The Department of Defense made public this week its annual report to Congress on China’s military developments, shedding some light on information-based capabilities including cyber, electromagnetic spectrum operations and space operations.
The report offers greater details about China’s Strategic Support Force, created in 2015. The military organization garnered less than 30 words in the DoD’s report last year, as it was in its infancy at the time of production.
This organization appears to link the Chinese People’s Liberation Army’s space, cyber and EW missions. The report makes note that the SSF may represent the PLA’s first step in developing a cyber force that combines cyber reconnaissance, attack and defense capabilities under one hat. Importantly, it appears the PLA has taken note of U.S. Cyber Command’s structure that consolidated cyber functions under a single entity.
The PLA also seems to make a clear distinction between peacetime cyber operations and wartime cyber operations, the report notes. Peacetime operation include the defense of the electromagnetic space and cyberspace given China’s increasing reliance on the information economy, while wartime capabilities could help the PLA understand enemy trends, plan combat operations and ensure battlefield victories.
Cyberspace operations also play a critical role within China’s anti-access, area denial, or A2/AD, which includes increasing opposing standoff range, though the report notes the Chinese do not use this term.
“Chinese cyberattack operations could support A2/AD by targeting critical nodes to disrupt adversary networks throughout the region,” the report states. “China believes its cyber capabilities and personnel lag behind the United States. To deal with these perceived deficiencies, China is improving training and domestic innovation to achieve its cyber capability development goals.”
These investments in so-called information capabilities serve a purpose for a more “informatized” military, according to the DoD’s report. “The PLA conducts military exercises simulating these operations and likely views conventional and cyber operations as means of achieving information dominance,” the report says. “PLA writings suggest EW, cyberspace, deception, counterspace, and other operations during wartime could deny an adversary’s use of information.”
According to a report published last year by the NATO Cooperative Cyber Defence Centre of Excellence, a Tallinn, Estonia-based think tank, China does not merely view cyberspace capabilities individually, but rather China perceives everything as part of a broader “transformation from an industrial society to an information society, referring to the process as informationisation.”
“For the Chinese, cyberspace is thus only a subset of information space — the landscape for the largest scale communication to the world’s population, which includes human information processing and cognitive space,” the think tank report adds.
Moreover, the DoD recognizes that PLA writings indicate the effectiveness of information warfare and cyber in recent conflicts, advocating the targeting of command-and-control and logistics networks. “As a result,” the DoD report asserts, “the PLA may seek to use its cyberwarfare capabilities to collect data for intelligence and cyberattack purposes; to constrain an adversary’s actions by targeting network-based logistics, communications, and commercial activities; or to serve as a force-multiplier when coupled with kinetic attacks during times of crisis or conflict.”

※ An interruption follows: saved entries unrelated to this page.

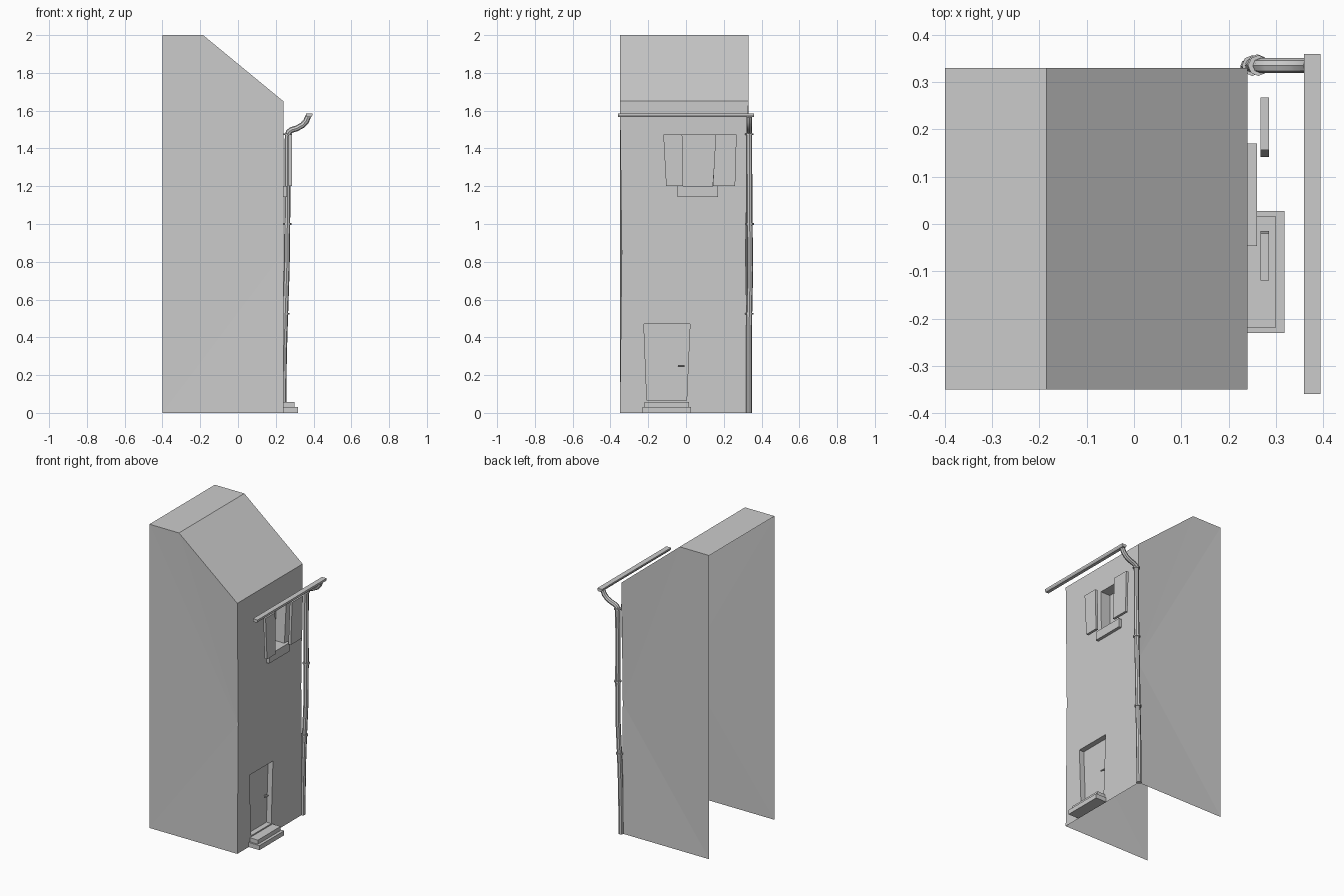
import bpy, bmesh, math
from mathutils import Vector

if "Cube" in bpy.data.objects:
    bpy.data.objects.remove(bpy.data.objects["Cube"])

FX = 0.24  # facade plane
BX = -0.40  # open back
DOOR = [(-0.207, 0.065), (0.003, 0.065), (0.021, 0.47), (-0.223, 0.47)]
WINDOW = [(-0.018, 1.20), (0.14, 1.20), (0.16, 1.475), (-0.022, 1.475)]


def finish(name, bm):
    me = bpy.data.meshes.new(name)
    bm.to_mesh(me)
    bm.free()
    ob = bpy.data.objects.new(name, me)
    bpy.context.collection.objects.link(ob)
    return ob


def prism(name, pts, x0, x1):
    """Outline in (y, z) extruded along x."""
    bm = bmesh.new()
    a = [bm.verts.new((x0, y, z)) for y, z in pts]
    b = [bm.verts.new((x1, y, z)) for y, z in pts]
    n = len(pts)
    bm.faces.new(a)
    bm.faces.new(b)
    for i in range(n):
        bm.faces.new((a[i], a[(i + 1) % n], b[(i + 1) % n], b[i]))
    bmesh.ops.recalc_face_normals(bm, faces=bm.faces[:])
    return finish(name, bm)


def box(name, x0, x1, y0, y1, z0, z1):
    return prism(name, [(y0, z0), (y1, z0), (y1, z1), (y0, z1)], x0, x1)


def smooth(ob):
    bpy.ops.object.select_all(action='DESELECT')
    ob.select_set(True)
    bpy.context.view_layer.objects.active = ob
    if ob.type == 'CURVE':
        bpy.ops.object.convert(target='MESH')
        ob = bpy.context.object
    bpy.ops.object.shade_smooth_by_angle(angle=math.radians(40))


def tube(name, pts, radius):
    cu = bpy.data.curves.new(name, 'CURVE')
    cu.dimensions = '3D'
    cu.bevel_depth = radius
    cu.bevel_resolution = 2
    cu.use_fill_caps = True
    sp = cu.splines.new('POLY')
    sp.points.add(len(pts) - 1)
    for p, co in zip(sp.points, pts):
        p.co = (*co, 1)
    ob = bpy.data.objects.new(name, cu)
    bpy.context.collection.objects.link(ob)
    smooth(ob)


# House shell: bowed facade with two openings, sides, roof; back and floor open
bm = bmesh.new()
V = lambda x, y, z: bm.verts.new((x, y, z))
rows = [(0, *DOOR[:2]), (0.065, *DOOR[:2]), (0.47, DOOR[3], DOOR[2]),
        (0.85, (-0.12, 0), (0.09, 0)), (1.2, *WINDOW[:2]),
        (1.475, WINDOW[3], WINDOW[2]), (1.65, WINDOW[3], WINDOW[2])]
grid = []
for z, l, r in rows:
    t = z / 0.85 if z < 0.85 else (1.65 - z) / 0.8  # edge bow towards mid height
    grid.append([V(FX, y, z) for y in (-0.35 + 0.01 * t, l[0], r[0], 0.33 - 0.015 * t)])
for i in range(6):
    for j in range(3):
        c = [grid[i][j], grid[i][j + 1], grid[i + 1][j + 1], grid[i + 1][j]]
        if j == 1 and i in (1, 4):  # opening: add reveals
            d = 0.035 if i == 1 else 0.07
            b = [V(FX - d, v.co.y, v.co.z) for v in c]
            for k in range(4):
                m = (k + 1) % 4
                bm.faces.new((c[k], c[m], b[m], b[k]))
        else:
            bm.faces.new(c)
tops = []
for y, j in ((-0.35, 0), (0.33, 3)):
    col = [r[j] for r in grid]
    b0, b1, ridge = V(BX, y, 0), V(BX, y, 2), V(-0.185, y, 2)
    for f in ([b0] + col[:4], [b0, col[3], b1], [col[3], ridge, b1], col[3:] + [ridge]):
        bm.faces.new(f if j == 0 else f[::-1])
    tops.append((ridge, b1))
(rl, bl), (rr, br) = tops
bm.faces.new(grid[6] + [rr, rl])
bm.faces.new((rl, rr, br, bl))
finish("house_shell", bm)

# Door, handle and steps
prism("door", DOOR, FX - 0.045, FX - 0.035)
tube("door_handle_stem", [(0.20, -0.015, 0.25), (0.225, -0.015, 0.25)], 0.005)
tube("door_handle_lever", [(0.225, -0.042, 0.25), (0.225, -0.008, 0.25)], 0.004)
box("lower_step", FX, 0.318, -0.231, 0.027, 0, 0.03)
box("upper_step", FX, 0.299, -0.22, 0.017, 0.03, 0.057)

# Window, sill and crooked shutters
prism("window_pane", WINDOW, FX - 0.08, FX - 0.07)
box("window_sill", FX, 0.26, -0.046, 0.17, 1.143, 1.2)
prism("left_shutter", [(-0.105, 1.2), (-0.015, 1.2), (-0.02, 1.475), (-0.12, 1.475)], 0.268, 0.285)
prism("right_shutter", [(0.142, 1.2), (0.26, 1.2), (0.268, 1.475), (0.157, 1.475)], 0.268, 0.285)

# Gutter: half-round bar along y
bm = bmesh.new()
prof = [(0.36, 1.585), (0.36, 1.576), (0.367, 1.566), (0.388, 1.566), (0.394, 1.576), (0.394, 1.585)]
f = bm.faces.new([V2 for V2 in (bm.verts.new((x, -0.36, z)) for x, z in prof)])
ext = bmesh.ops.extrude_face_region(bm, geom=[f])["geom"]
bmesh.ops.translate(bm, vec=(0, 0.72, 0),
                    verts=[g for g in ext if isinstance(g, bmesh.types.BMVert)])
bmesh.ops.recalc_face_normals(bm, faces=bm.faces[:])
finish("gutter", bm)

# Downpipe with elbow and collars
tube("downpipe", [(0.24, 0.333, 0), (0.243, 0.333, 0.3), (0.25, 0.335, 0.525), (0.258, 0.34, 0.76),
                  (0.261, 0.337, 1.0), (0.262, 0.335, 1.3), (0.263, 0.335, 1.465),
                  (0.268, 0.335, 1.487), (0.283, 0.335, 1.498), (0.31, 0.335, 1.506),
                  (0.34, 0.335, 1.522), (0.36, 0.335, 1.543), (0.372, 0.335, 1.57)], 0.0155)
for x, y, z in ((0.25, 0.335, 0.525), (0.261, 0.337, 1.0), (0.263, 0.335, 1.475)):
    tube("pipe_collar", [(x, y, z - 0.005), (x, y, z + 0.005)], 0.022)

The DoD’s report also notes that U.S. government computer systems across the globe have continued to be the targets of China-based intrusions thorough 2016. These intrusions included extracting information from networks. Of note, China uses cyber to support intelligence collection against U.S. diplomatic, economic and the defense industrial base sector.
Despite an agreement mined between Barack Obama while he was the president of the United States and Chinese President Xi Jinping to halt the targeting of information for economic purposes — a deal experts largely agree is being adhered to — China has allegedly targeted defense contractors, stealing plans for high-tech systems and aircraft. The country has also allegedly hit what many deemed the mother load of intelligence caches when the U.S. Office of Personnel Management databases were hacked.
China also has reportedly invested heavily in space, counterspace and electronic warfare capabilities. PLA electronic warfare capabilities tested include jamming equipment that can be used against multiple communication and radar systems as wells as GPS satellites.